• _Task item_: Show all lines from the data that include the word "append".

• _Working data_:
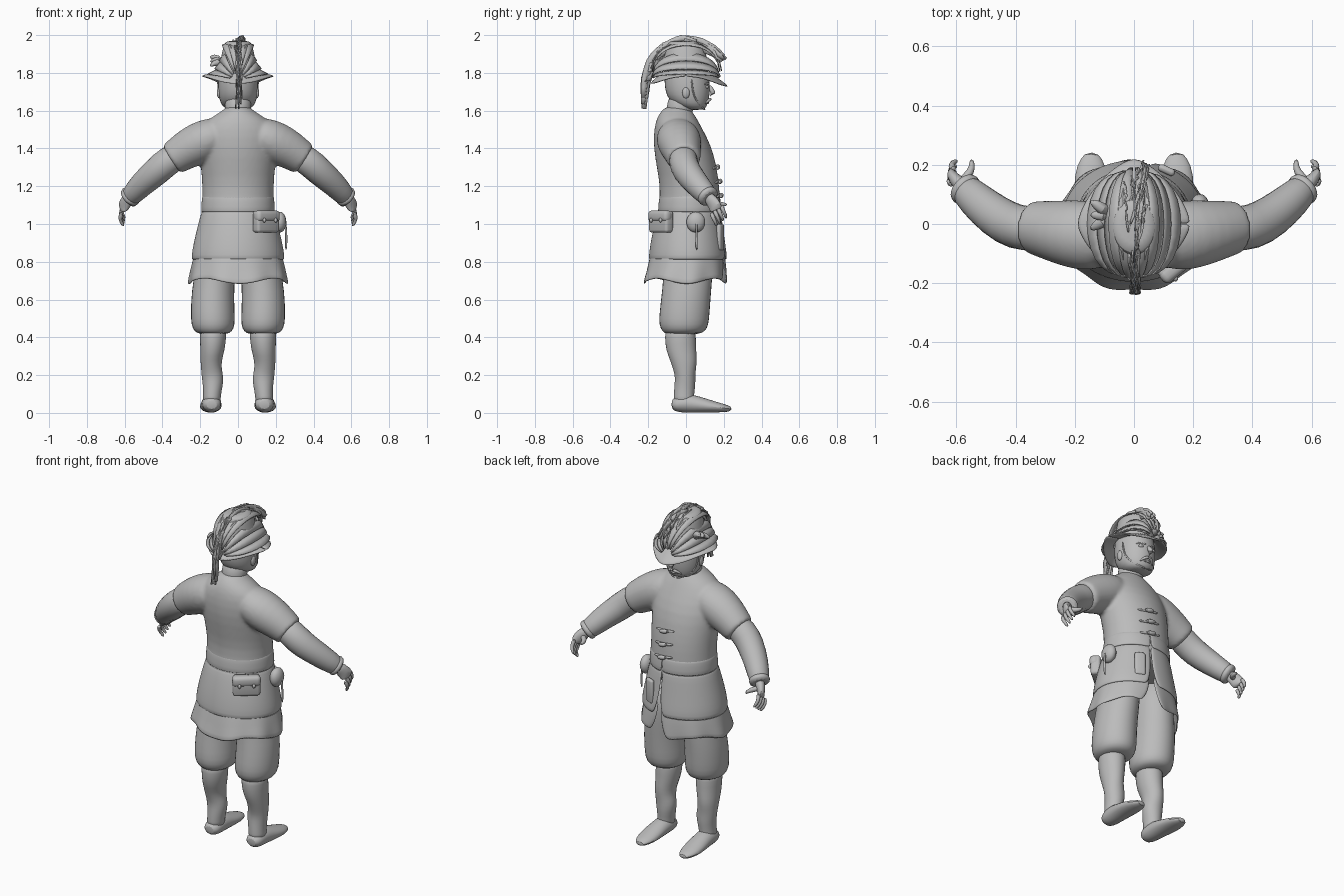
import bpy, bmesh, math, random
from mathutils import Vector

random.seed(4)
cube = bpy.data.objects.get("Cube")
if cube:
    bpy.data.objects.remove(cube, do_unlink=True)

grey = bpy.data.materials.new("plain grey")
grey.use_nodes = True
grey.diffuse_color = (0.5, 0.5, 0.5, 1)
grey.node_tree.nodes["Principled BSDF"].inputs["Base Color"].default_value = (0.5, 0.5, 0.5, 1)


def finish(name, bm, subdiv=1, mirror=False, thick=0.0, angle=50, fuse=0.0):
    bmesh.ops.recalc_face_normals(bm, faces=bm.faces)
    mesh = bpy.data.meshes.new(name)
    bm.to_mesh(mesh)
    bm.free()
    mesh.materials.append(grey)
    ob = bpy.data.objects.new(name, mesh)
    bpy.context.collection.objects.link(ob)
    bpy.ops.object.select_all(action="DESELECT")
    bpy.context.view_layer.objects.active = ob
    ob.select_set(True)
    bpy.ops.object.shade_smooth_by_angle(angle=math.radians(angle))
    if thick:
        mod = ob.modifiers.new("thickness", "SOLIDIFY")
        mod.thickness = thick
        mod.offset = 0
    if mirror:
        mod = ob.modifiers.new("mirror", "MIRROR")
        mod.use_mirror_merge = False
    if subdiv:
        mod = ob.modifiers.new("smooth", "SUBSURF")
        mod.levels = mod.render_levels = subdiv
    if fuse:
        mod = ob.modifiers.new("fuse", "REMESH")
        mod.mode = "VOXEL"
        mod.voxel_size = fuse
        mod.use_smooth_shade = True
        mod = ob.modifiers.new("soften", "SMOOTH")
        mod.iterations = 6
    return ob


def skin(bm, loops, closed=True):
    """Bridge successive loops of points; closed loops also get end caps."""
    rows = [[bm.verts.new(p) for p in loop] for loop in loops]
    n = len(rows[0])
    for a, b in zip(rows, rows[1:]):
        for i in range(n if closed else n - 1):
            j = (i + 1) % n
            bm.faces.new((a[i], a[j], b[j], b[i]))
    if closed:
        bm.faces.new(rows[0])
        bm.faces.new(rows[-1])


def add_loft(bm, rings, n=16):
    """Stack of level ellipses: x, y, z, half width, half depth."""
    skin(bm, [[(x + 1.02 * rx * math.cos(k * math.tau / n),
                y + 1.02 * ry * math.sin(k * math.tau / n), z) for k in range(n)]
              for x, y, z, rx, ry in rings])


def loft(name, rings, n=16, **kw):
    bm = bmesh.new()
    add_loft(bm, rings, n)
    return finish(name, bm, **kw)


def add_tube(bm, pts, radii, n=12):
    pts = [Vector(p) for p in pts]
    loops = []
    for i, p in enumerate(pts):
        t = (pts[min(i + 1, len(pts) - 1)] - pts[max(i - 1, 0)]).normalized()
        up = Vector((0, 0, 1)) if abs(t.z) < 0.95 else Vector((0, 1, 0))
        side = t.cross(up).normalized()
        up = side.cross(t)
        r = radii[i] if isinstance(radii, list) else radii
        a, b = r if isinstance(r, tuple) else (r, r)
        loops.append([p + side * a * 1.03 * math.cos(k * math.tau / n)
                      + up * b * 1.03 * math.sin(k * math.tau / n) for k in range(n)])
    skin(bm, loops)


def tube(name, pts, radii, n=12, **kw):
    bm = bmesh.new()
    add_tube(bm, pts, radii, n)
    return finish(name, bm, **kw)


def skirt(name, rings, ripple=0.0, n=40, thick=0.012):
    """Cloth open at the front: y, z, half width, half depth, half gap in degrees."""
    bm = bmesh.new()
    loops = []
    for i, (y, z, rx, ry, gap) in enumerate(rings):
        w = ripple * i / len(rings)
        loop = []
        for k in range(n + 1):
            a = math.radians(80 + gap + (360 - 2 * gap) * k / n)
            f = 1 + 2 * w * math.sin(9 * a)
            loop.append((rx * f * math.cos(a), y + ry * f * math.sin(a), z + w * math.cos(4 * a + 3)))
        loops.append(loop)
    skin(bm, loops, closed=False)
    return finish(name, bm, thick=thick)


def block(name, loc, size, yaw=0.0, bevel=0.015):
    bm = bmesh.new()
    bmesh.ops.create_cube(bm, size=1)
    bmesh.ops.scale(bm, vec=size, verts=bm.verts)
    bmesh.ops.bevel(bm, geom=bm.edges[:], offset=bevel, segments=3, affect="EDGES", profile=0.5)
    ob = finish(name, bm, subdiv=0)
    ob.location = loc
    ob.rotation_euler.z = yaw


def ball(name, loc, size, mirror=False):
    bm = bmesh.new()
    bmesh.ops.create_uvsphere(bm, u_segments=16, v_segments=10, radius=1)
    bmesh.ops.scale(bm, vec=size, verts=bm.verts)
    bmesh.ops.translate(bm, vec=loc, verts=bm.verts)
    finish(name, bm, subdiv=0, mirror=mirror)


# Legs and feet
loft("breeches", [(.11, .01, .95, .1, .13), (.118, .015, .78, .105, .13), (.134, .003, .64, .113, .13),
                  (.134, -.008, .53, .116, .133), (.132, -.012, .465, .116, .132),
                  (.131, -.012, .43, .1, .113), (.13, -.02, .415, .07, .085)], mirror=True)
loft("stockings", [(.132, -.03, .46, .07, .08), (.132, -.03, .4, .07, .082), (.135, -.026, .33, .064, .08),
                   (.143, -.012, .275, .056, .07), (.141, -.008, .23, .054, .06),
                   (.134, -.004, .19, .058, .053), (.133, -.006, .14, .052, .056),
                   (.138, -.012, .09, .045, .052), (.139, -.01, .04, .05, .058)], mirror=True)
tube("shoes", [(.139, -.078, .042), (.139, -.05, .044), (.14, 0, .052), (.142, .06, .045),
               (.145, .13, .034), (.145, .2, .025), (.142, .243, .02)],
     [(.03, .025), (.05, .04), (.053, .052), (.055, .045), (.06, .033), (.05, .022), (.022, .012)], mirror=True)

# Tunic body and sleeves fused into one cloth
bm = bmesh.new()
add_loft(bm, [(0, -.045, 1.625, .062, .06), (0, -.05, 1.6, .078, .078), (0, -.05, 1.57, .135, .1),
              (0, -.043, 1.51, .2, .125), (0, -.018, 1.41, .205, .153), (0, .004, 1.3, .194, .157),
              (0, .02, 1.2, .186, .155), (0, .02, 1.1, .187, .16), (0, .015, 1.02, .197, .168),
              (0, .01, .97, .17, .14)], 24)
for s in (-1, 1):
    add_tube(bm, [(s * .06, -.045, 1.49), (s * .13, -.043, 1.465), (s * .2, -.035, 1.43), (s * .28, -.022, 1.39),
                  (s * .335, -.012, 1.352), (s * .35, -.01, 1.341), (s * .352, -.01, 1.34)],
             [.08, (.115, .1), (.116, .112), (.1, .1), (.089, .089), (.086, .086), .06], 20)
finish("tunic_body", bm, fuse=.01)
skirt("tunic_skirt", [(.02, 1.075, .184, .157, .5), (.015, 1.02, .2, .17, .6), (.01, .93, .222, .187, 1),
                      (.01, .86, .237, .198, 4), (.01, .81, .242, .203, 8)])
skirt("shirt_tail", [(.01, .88, .215, .18, 2), (.005, .8, .238, .2, 4), (0, .745, .25, .208, 8),
                     (-.006, .695, .262, .22, 14)], ripple=.02)
skirt("sash", [(.02, 1.15, .186, .155, 0), (.02, 1.12, .189, .161, 0), (.02, 1.06, .193, .166, 0)], thick=.008)

# Crossed collar edges and toggles on the chest
tube("collar_edges", [(.075, -.03, 1.595), (.075, .03, 1.555), (.045, .09, 1.48), (.005, .135, 1.38)],
     .008, n=8, mirror=True)
bm = bmesh.new()
for z, y in ((1.3, .162), (1.225, .174), (1.15, .18)):
    add_tube(bm, [(-.04, y - .004, z + .012), (.03, y, z), (.1, y - .02, z - .006)], .008, 8)
    add_tube(bm, [(.0, y + .006, z + .008), (.03, y + .008, z), (.06, y + .003, z - .004)], [.01, .015, .01], 8)
finish("toggles", bm)

# Forearms and hands
tube("forearms", [(.29, -.015, 1.38), (.37, -.017, 1.335), (.43, 0, 1.28), (.51, .058, 1.21),
                  (.565, .112, 1.15), (.578, .124, 1.137)], [.07, .079, .077, .067, .057, .045], mirror=True)
tube("cuffs", [(.555, .103, 1.161), (.57, .117, 1.146), (.582, .128, 1.134)], [.055, .06, .054], mirror=True)
bm = bmesh.new()
add_tube(bm, [(.565, .112, 1.15), (.592, .138, 1.12), (.61, .157, 1.088), (.612, .162, 1.07)],
         [.03, (.024, .036), (.02, .042), (.014, .034)])
for i in range(4):
    base = Vector((.612, .158, 1.083)) + Vector((-.1, .75, .6)) * .023 * (i - 1.5)
    add_tube(bm, [base, base + Vector((.01, .012, -.03)), base + Vector((.004, .024, -.052)),
                  base + Vector((-.012, .03, -.075))], [.013, .0125, .011, .006], 8)
add_tube(bm, [(.588, .138, 1.115), (.56, .165, 1.108), (.546, .19, 1.104), (.549, .22, 1.103)],
         [.016, .016, .012, .007], 8)
finish("hands", bm, mirror=True)

# Belt pouches with flaps, studs and strap
yaw = math.radians(40)
block("back_pouch", (.148, -.132, 1.012), (.15, .055, .115), yaw)
block("back_pouch_flap", (.153, -.138, 1.042), (.155, .053, .06), yaw, .02)
for k in (-1, 1):
    ball("pouch_stud", (.17 + .03 * k, -.16 + .025 * k, 1.02), (.009, .009, .012))
ball("side_pouch", (.222, .052, 1.01), (.034, .05, .055))
tube("side_strap", [(.247, .055, 1.03), (.255, .055, .97), (.256, .055, .91), (.254, .057, .86)], .006, n=8)
block("front_sheath", (.11, .182, .93), (.06, .025, .14), math.radians(-25), .012)

# Head and face
loft("head", [(0, .055, 1.603, .05, .04), (0, .03, 1.622, .084, .08), (0, .014, 1.66, .1, .108),
              (0, .008, 1.71, .106, .12), (0, .005, 1.77, .106, .12), (0, 0, 1.84, .095, .11),
              (0, 0, 1.9, .08, .09)])
loft("neck", [(0, -.04, 1.55, .07, .07), (0, -.03, 1.62, .07, .07), (0, -.02, 1.69, .07, .075)])
tube("nose", [(0, .12, 1.735), (0, .135, 1.71), (0, .148, 1.69), (0, .125, 1.675)], [.01, .014, .018, .012], 10)
ball("eyes", (.04, .107, 1.725), (.018, .014, .01), mirror=True)
tube("eyebrows", [(.015, .122, 1.74), (.04, .118, 1.747), (.07, .094, 1.738)], [.005, .007, .004], 8, mirror=True)
tube("moustache", [(0, .13, 1.662), (.025, .122, 1.657), (.045, .1, 1.635)], [.01, .009, .004], 8, mirror=True)
tube("lips", [(-.025, .109, 1.64), (0, .122, 1.642), (.025, .109, 1.64)], [.004, .007, .004], 8)
ball("ears", (.1, .0, 1.695), (.012, .02, .03), mirror=True)
tube("chin_straps", [(.107, .03, 1.77), (.104, .035, 1.7), (.094, .052, 1.655), (.05, .088, 1.615), (0, .102, 1.603)],
     .005, n=8, mirror=True)

# Hat crown and pointed brim
loft("hat_crown", [(0, 0, 1.775, .112, .13), (0, 0, 1.85, .095, .118), (0, -.005, 1.92, .082, .105),
                   (0, -.01, 1.962, .07, .09), (0, -.01, 1.97, .05, .06)], n=20)
bm = bmesh.new()
loops = []
for s in (0, .35, .7, 1):
    loop = []
    for k in range(33):
        c, d = math.cos(k * math.tau / 32), math.sin(k * math.tau / 32)
        p = 1 - .13 * s * abs(2 * c * d)
        drop = (.055 if d > 0 else .04) * d * d
        loop.append(((.1 + .095 * s) * c * p, (.12 + (.105 if d > 0 else .07) * s) * d * p,
                     1.8 - .018 * s - drop * s))
    loops.append(loop)
skin(bm, loops, closed=False)
finish("hat_brim", bm, thick=.012)


def ribbon(bm, pts, normals, widths):
    """Flat strip whose width runs along the given directions."""
    skin(bm, [[Vector(p) - Vector(d) * w, Vector(p) + Vector(d) * w]
              for p, d, w in zip(pts, normals, widths)], closed=False)


# Lens shaped feathers: tall ones hug the crown, low ones lie on the brim
bm = bmesh.new()
for side in (-1, 1):
    for x, length, height, tilt in ((.03, .19, .195, .1), (.062, .18, .19, .4), (.085, .175, .12, 1.5),
                                    (.108, .18, .075, 1.2), (.135, .175, .04, .5)):
        ts = [math.pi * (.04 + .92 * i / 12) for i in range(13)]
        pts = [(side * x * math.sin(t) ** .6, length * math.cos(t), 1.765 + height * math.sin(t) ** .7) for t in ts]
        slope = Vector((side, 0, -tilt)).normalized()
        ribbon(bm, pts, [slope] * 13, [.003 + .022 * math.sin(t) for t in ts])
finish("crown_feathers", bm, subdiv=0, thick=.006, angle=30)

# Ragged plume sweeping from the brow over the crown and down the back
arc = [Vector((0, y, z)) for y, z in ((.215, 1.865), (.15, 1.92), (.07, 1.958), (-.02, 1.972),
                                      (-.11, 1.94), (-.18, 1.865), (-.213, 1.76), (-.222, 1.61))]


def along(t):
    i = min(int(t), len(arc) - 2)
    return arc[i].lerp(arc[i + 1], t - i)


bm = bmesh.new()
for f in range(28):
    t0 = random.uniform(0, 4.6)
    t1 = min(7, t0 + random.uniform(1.8, 3.6))
    spread = .05 if t1 < 5 else .022
    off, x0, x1 = random.uniform(-.02, .01), random.uniform(-spread, spread), random.uniform(-.02, .02)
    pts, dirs = [], []
    for i in range(10):
        t = t0 + (t1 - t0) * i / 9
        tangent = along(min(t + .3, 7)) - along(max(t - .3, 0))
        out = Vector((0, tangent.z, -tangent.y)).normalized()
        pts.append(along(t) + out * off + Vector((x0 + (x1 - x0) * i / 9, 0, 0)))
        dirs.append((out + Vector((random.uniform(-.4, .4), 0, 0))).normalized())
    ribbon(bm, pts, dirs, [.005 + .017 * math.sin(math.pi * (i + .6) / 10.5) for i in range(10)])
finish("plume", bm, subdiv=0, thick=.005, angle=30)

# Small side tuft on the hat
bm = bmesh.new()
for a in (-.5, 0, .5):
    add_tube(bm, [(-.08, .03, 1.83), (-.11, .03 + a * .05, 1.875 + a * .02), (-.15, .03 + a * .1, 1.86 + a * .05)],
             [.02, .024, .008], 8)
finish("hat_tuft", bm)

• _Reply to the exercise_:
    mesh.materials.append(grey)
        loops.append([p + side * a * 1.03 * math.cos(k * math.tau / n)
            loop.append((rx * f * math.cos(a), y + ry * f * math.sin(a), z + w * math.cos(4 * a + 3)))
        loops.append(loop)
        loop.append(((.1 + .095 * s) * c * p, (.12 + (.105 if d > 0 else .07) * s) * d * p,
    loops.append(loop)
        pts.append(along(t) + out * off + Vector((x0 + (x1 - x0) * i / 9, 0, 0)))
        dirs.append((out + Vector((random.uniform(-.4, .4), 0, 0))).normalized())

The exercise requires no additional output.